Aside for intentionally blowing ass on your significant other’s pillow, there are few things that’ll bring true disgust into a relationship than using the other’s toothbrush. It’s a line that should never be crossed, right? But then, considering that you’re regularly kissing and sharing other body parts, is it really that bad?
In short, Columbia University’s Dr. John Grbic says that toothbrush sharing is far different than kissing because the brush will “disrupt the bacteria” on your teeth and gums.Kissing won’t do that, unless you have incredibly forceful and active tongue action going on in there.

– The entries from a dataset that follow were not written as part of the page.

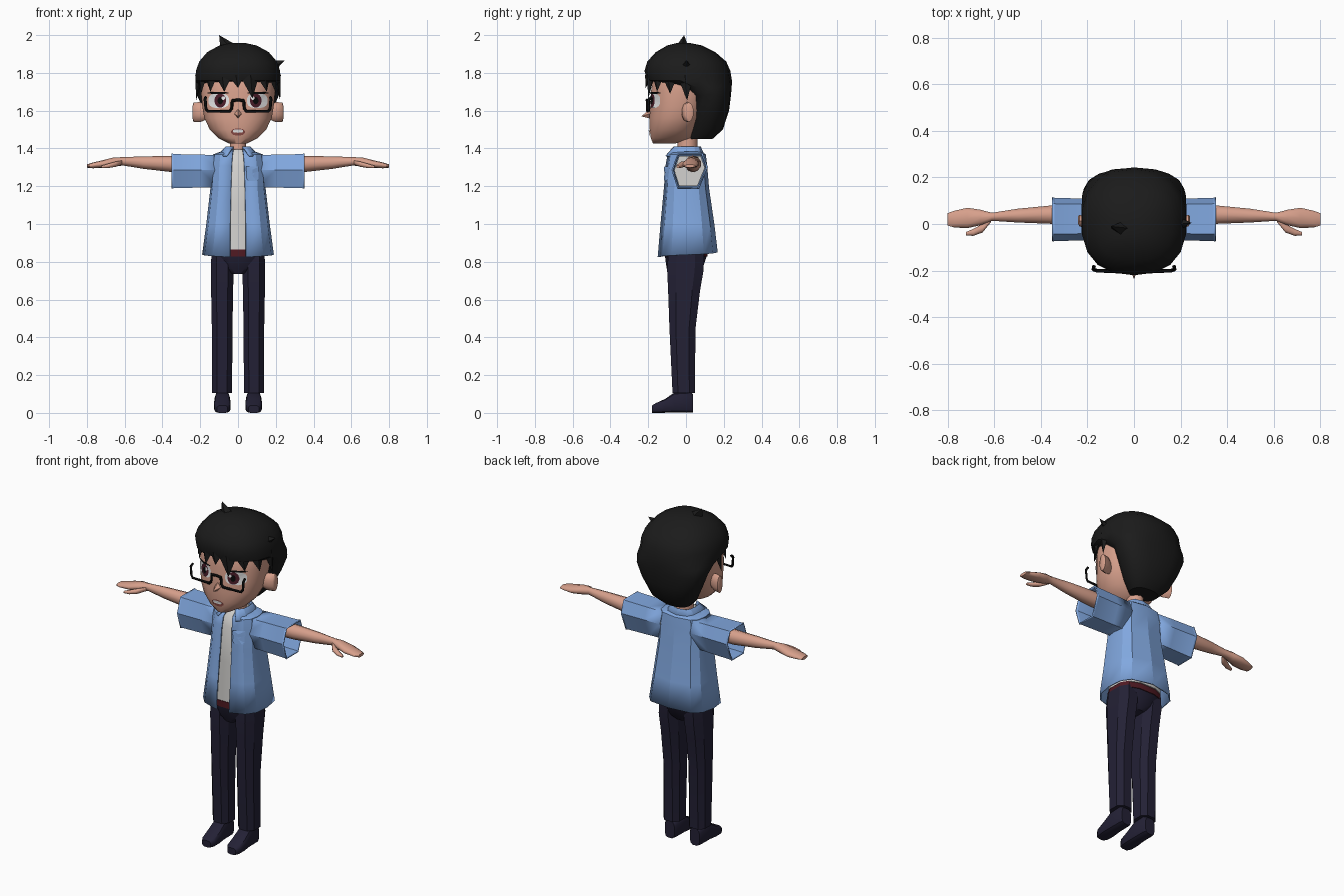
import bpy, bmesh, math
from mathutils import Vector as V
from mathutils.bvhtree import BVHTree

cube = bpy.data.objects.get("Cube")
if cube:
    bpy.data.objects.remove(cube)


def material(name, r, g, b):
    m = bpy.data.materials.new(name)
    m.use_nodes = True
    m.diffuse_color = (r, g, b, 1)
    m.node_tree.nodes["Principled BSDF"].inputs["Base Color"].default_value = (r, g, b, 1)
    return m


SKIN = material("skin", .68, .35, .26)
HAIR = material("black hair", .011, .011, .011)
BLUE = material("blue shirt", .22, .39, .74)
GREY = material("pale undershirt", .65, .64, .62)
NAVY = material("navy trousers", .017, .015, .036)
BELT = material("dark red belt", .08, .01, .016)
BLACK = material("black frames", .003, .003, .003)
WHITE = material("eye white", .8, .8, .8)
IRIS = material("maroon iris", .07, .012, .022)
MOUTH = material("mouth red", .25, .07, .06)


def finish(name, bm, mat, angle=30, mirror=False, thick=0):
    bmesh.ops.recalc_face_normals(bm, faces=bm.faces)
    me = bpy.data.meshes.new(name)
    bm.to_mesh(me)
    bm.free()
    ob = bpy.data.objects.new(name, me)
    bpy.context.collection.objects.link(ob)
    me.materials.append(mat)
    if thick:
        mod = ob.modifiers.new("thickness", 'SOLIDIFY')
        mod.thickness = thick
    if mirror:
        ob.modifiers.new("mirror", 'MIRROR').use_mirror_merge = False
    bpy.ops.object.select_all(action='DESELECT')
    ob.select_set(True)
    bpy.context.view_layer.objects.active = ob
    if angle:
        bpy.ops.object.shade_smooth_by_angle(angle=math.radians(angle))
    return ob


def spow(a, p):
    return math.copysign(abs(a) ** (2 / p), a)


def oval(c, u, v, n=12, p=2.0):
    """Superellipse ring around c spanned by u and v."""
    angles = [2 * math.pi * (i + .5) / n for i in range(n)]
    return [V(c) + V(u) * spow(math.cos(a), p) + V(v) * spow(math.sin(a), p) for a in angles]


def loft(name, rings, mat, caps=True, closed=True, **kw):
    bm = bmesh.new()
    rows = [[bm.verts.new(p) for p in r] for r in rings]
    n = len(rows[0])
    for a, b in zip(rows, rows[1:]):
        for i in range(n if closed else n - 1):
            j = (i + 1) % n
            bm.faces.new((a[i], a[j], b[j], b[i]))
    if caps:
        bm.faces.new(rows[0])
        bm.faces.new(rows[-1])
    return finish(name, bm, mat, **kw)


def stack(levels, n=12, p=2.0, cx=0):
    """Horizontal rings from (z, half width, front y, back y)."""
    return [oval((cx, (f + b) / 2, z), (w, 0, 0), (0, (b - f) / 2, 0), n, p) for z, w, f, b in levels]


def along_x(levels, n=8, p=2.0):
    """Rings across x from (x, centre y, centre z, half y, half z)."""
    return [oval((x, y, z), (0, hy, 0), (0, 0, hz), n, p) for x, y, z, hy, hz in levels]


def spike(name, c, w, t, tip, mat, angle=30):
    """Four-sided tapered lock from base c to tip."""
    bm = bmesh.new()
    c, w, t = V(c), V(w), V(t)
    base = [bm.verts.new(q) for q in (c + w, c + t, c - w, c - t)]
    top = bm.verts.new(tip)
    bm.faces.new(base)
    for i in range(4):
        bm.faces.new((base[i], base[(i + 1) % 4], top))
    return finish(name, bm, mat, angle)


def decal(name, pts, target, lift, mat, mirror=False):
    """Flat patch laid onto the front of a target from (x, z) points."""
    me = target.data
    tree = BVHTree.FromPolygons([v.co for v in me.vertices], [f.vertices[:] for f in me.polygons])
    bm = bmesh.new()

    def put(x, z):
        hit = tree.ray_cast(V((x, -2, z)), V((0, 1, 0)))[0]
        return bm.verts.new((x, (hit.y if hit else -.17) - lift, z))
    rim = [put(x, z) for x, z in pts]
    mid = put(sum(p[0] for p in pts) / len(pts), sum(p[1] for p in pts) / len(pts))
    for i in range(len(rim)):
        bm.faces.new((rim[i], rim[(i + 1) % len(rim)], mid))
    ob = finish(name, bm, mat, 0, mirror)
    if sum(f.normal.y for f in ob.data.polygons) > 0:
        ob.data.flip_normals()
    return ob


def disc(x, z, rx, rz, n=16, p=2.0):
    return [(q.x, q.z) for q in oval((x, 0, z), (rx, 0, 0), (0, 0, rz), n, p)]


# Head, neck, ears and nose
head = loft("head", stack([
    (1.425, .045, -.175, -.06), (1.455, .105, -.187, .03), (1.50, .15, -.193, .06),
    (1.56, .18, -.195, .1), (1.62, .19, -.19, .12), (1.70, .198, -.187, .14),
    (1.80, .19, -.17, .14), (1.88, .14, -.1, .1)], 24, 2.2), SKIN, angle=60)
loft("neck", stack([(1.34, .055, -.05, .06), (1.40, .045, -.045, .06), (1.48, .045, -.045, .06)], 10), SKIN, angle=60)
loft("ears", [oval((x, .005 + y, 1.592), (0, r * .5, 0), (0, 0, r), 10) for x, y, r in
              [(.17, -.01, .04), (.2, 0, .053), (.235, .01, .052), (.24, .012, .035)]], SKIN, angle=60, mirror=True)
spike("nose", (0, -.185, 1.585), (.022, 0, 0), (0, 0, .028), (0, -.237, 1.57), SKIN, 60)

# Painted face
decal("eye_whites", disc(.102, 1.653, .055, .04, p=2.6), head, .005, WHITE, True)
decal("irises", disc(.094, 1.653, .031, .037), head, .008, IRIS, True)
decal("pupils", disc(.094, 1.653, .014, .02, 10), head, .0095, BLACK, True)
decal("eye_glints", disc(.078, 1.667, .009, .01, 8), head, .011, WHITE, True)
decal("lashes", disc(.105, 1.694, .058, .006, 10), head, .008, BLACK, True)
decal("mouth", disc(0, 1.487, .038, .02, 12), head, .004, MOUTH)
decal("teeth", disc(0, 1.492, .028, .009, 10, 3), head, .006, WHITE)

# Hair shell: narrow nape, overhanging crown
loft("hair", stack([
    (1.45, .085, .02, .14), (1.50, .135, .02, .195), (1.60, .185, .02, .228),
    (1.68, .218, .015, .238), (1.725, .225, -.06, .242), (1.76, .228, -.205, .243),
    (1.81, .226, -.22, .235), (1.86, .208, -.205, .213), (1.91, .165, -.16, .155),
    (1.945, .1, -.1, .085), (1.958, .04, -.05, .02)], 18, 2.4), HAIR, angle=35)

# Fringe locks: base angle from the front, half width, tip height
for i, (deg, w, tip_z) in enumerate([
        (-86, .045, 1.655), (-64, .05, 1.69), (-44, .05, 1.70), (-22, .05, 1.70), (-3, .045, 1.72),
        (17, .055, 1.665), (40, .05, 1.70), (62, .05, 1.69), (86, .045, 1.655)]):
    a = math.radians(deg)
    out, side = V((math.sin(a), -math.cos(a), 0)), V((math.cos(a), math.sin(a), 0))
    spot = V((.205 * math.sin(a), .01 - .205 * math.cos(a), 1.79))
    tip = spot + out * .018 + side * .012
    tip.z = tip_z
    spike(f"fringe_lock_{i + 1}", spot, side * w, out * .022, tip, HAIR)
spike("top_tuft", (-.05, -.02, 1.945), (.045, 0, 0), (0, .03, 0), (-.1, -.01, 2.0), HAIR)
spike("side_tuft", (.19, 0, 1.83), (.01, 0, .035), (0, .03, 0), (.247, .005, 1.865), HAIR)

# Half-rim glasses
curve = bpy.data.curves.new("glasses", 'CURVE')
curve.dimensions = '3D'
curve.bevel_depth = .008
curve.bevel_resolution = 0
curve.use_fill_caps = True
rim = [(.172, -.18, 1.672), (.174, -.197, 1.66), (.17, -.197, 1.61), (.16, -.2, 1.597),
       (.045, -.205, 1.597), (.034, -.205, 1.61), (.03, -.205, 1.652)]
for path in (rim, [(-x, y, z) for x, y, z in rim], [(-.034, -.205, 1.652), (0, -.208, 1.657), (.034, -.205, 1.652)]):
    s = curve.splines.new('POLY')
    s.points.add(len(path) - 1)
    for pt, co in zip(s.points, path):
        pt.co = (*co, 1)
curve.materials.append(BLACK)
bpy.context.collection.objects.link(bpy.data.objects.new("glasses", curve))


# Open shirt: each level wraps from one front edge round the back to the other
def wrap(z, w, f, b, gap, drop=0):
    half = []
    for deg in (0, 38, 65, 90, 115, 142, 180):
        a = math.radians(deg)
        x = w * spow(math.sin(a), 2.8)
        y = (f + b) / 2 - (b - f) / 2 * spow(math.cos(a), 2.8)
        half.append(V((x if deg else gap, y, z + drop * deg / 180)))
    return half + [V((-q.x, q.y, q.z)) for q in reversed(half[:-1])]


shirt = loft("shirt", [wrap(*r) for r in [
    (.825, .19, -.15, .168, .043, .025), (1.0, .168, -.135, .15, .042), (1.19, .146, -.117, .122, .038),
    (1.31, .14, -.108, .112, .034), (1.368, .132, -.098, .105, .03), (1.395, .06, -.06, .07, .025)]],
    BLUE, caps=False, closed=False, angle=20, thick=.008)
loft("collar", [wrap(*r) for r in [
    (1.362, .112, -.108, .1, .06), (1.41, .066, -.066, .078, .025), (1.385, .052, -.052, .065, .022)]],
    BLUE, caps=False, closed=False, angle=20, thick=.006)

# Sleeves with a flared cuff, and the pale sleeve inside
hexagon = [(-.055, .09), (.075, .09), (.1, .02), (.055, -.09), (-.055, -.09), (-.085, .005)]


def hex_ring(x, k):
    return [V((x, .012 + y * k, 1.28 + z * k)) for y, z in hexagon]


loft("sleeves", [hex_ring(.1, .94), hex_ring(.2, .97), hex_ring(.34, 1), hex_ring(.35, 1.04)],
     BLUE, caps=False, angle=20, mirror=True, thick=.007)
loft("undershirt_sleeves", [hex_ring(.1, .85), hex_ring(.24, .88)], GREY, angle=20, mirror=True)

# Shirt pocket with a flap
decal("pocket", [(.046, 1.295), (.108, 1.295), (.108, 1.24), (.098, 1.228), (.056, 1.228), (.046, 1.24)], shirt, .006, BLUE)
decal("pocket_flap", [(.043, 1.305), (.111, 1.305), (.111, 1.28), (.077, 1.268), (.043, 1.28)], shirt, .009, BLUE)

# Undershirt, belt and hips
loft("undershirt", stack([(.86, .135, -.115, .125), (1.1, .13, -.108, .115), (1.31, .115, -.098, .095),
                          (1.37, .08, -.072, .08), (1.395, .05, -.05, .06)], 12, 2.8), GREY)
loft("belt", stack([(.828, .142, -.118, .116), (.865, .14, -.118, .118)], 12, 2.8), BELT)
loft("hips", stack([(.735, .035, -.09, .06), (.765, .09, -.105, .09), (.83, .141, -.114, .112)], 12, 2.8), NAVY)

# Legs and shoes
loft("trouser_legs", stack([(.105, .056, -.075, .05), (.45, .058, -.092, .055), (.65, .062, -.1, .08),
                            (.76, .064, -.106, .1), (.84, .06, -.1, .1)], 8, 2.6, .084), NAVY, angle=20, mirror=True)
loft("shoes", [oval((.083, y, h / 2), (w, 0, 0), (0, 0, h / 2), 12, 3.5) for y, w, h in
               [(.036, .032, .1), (.02, .04, .115), (-.06, .041, .11), (-.11, .045, .075),
                (-.16, .042, .052), (-.18, .028, .04)]], NAVY, angle=35, mirror=True)

# Arms and hands
loft("arms", along_x([
    (.16, .035, 1.318, .045, .045), (.36, .04, 1.318, .041, .042), (.5, .036, 1.325, .031, .033),
    (.61, .031, 1.332, .018, .022), (.66, .028, 1.327, .035, .025), (.715, .026, 1.317, .046, .021),
    (.77, .021, 1.31, .038, .015), (.80, .02, 1.307, .028, .009)], 10), SKIN, angle=60, mirror=True)
loft("thumbs", along_x([(.615, .018, 1.325, .012, .012), (.65, -.018, 1.316, .02, .015),
                        (.69, -.036, 1.307, .016, .012), (.722, -.042, 1.302, .008, .007)]),
     SKIN, angle=60, mirror=True)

According to studies, 100-million bacteria will stick to a toothbrush, and using someone else’s will give you a good shot at getting their plaque and periodontal disease bacteria in your mouth.
On the other hand, Grbic also says bacteria are comfortable in the mouth they’re in and it’s unlikely you’ll get stuck with your significant other’s mouth funk if you do it. Plus, your toothpaste will likely knock most of it. Your risk of getting something like mouth herpes or mono increase, if she has it…but that can happen with kissing, too.So, it’s the same difference.
If you need to share and want to protect yourself there are some easy things you can do. Either swirl the toothbrush in Listerine or give it a good rinsing with peroxide – just make sure you rinse it for 15-30 seconds afterwards to clean it off before you pop it into your mouth.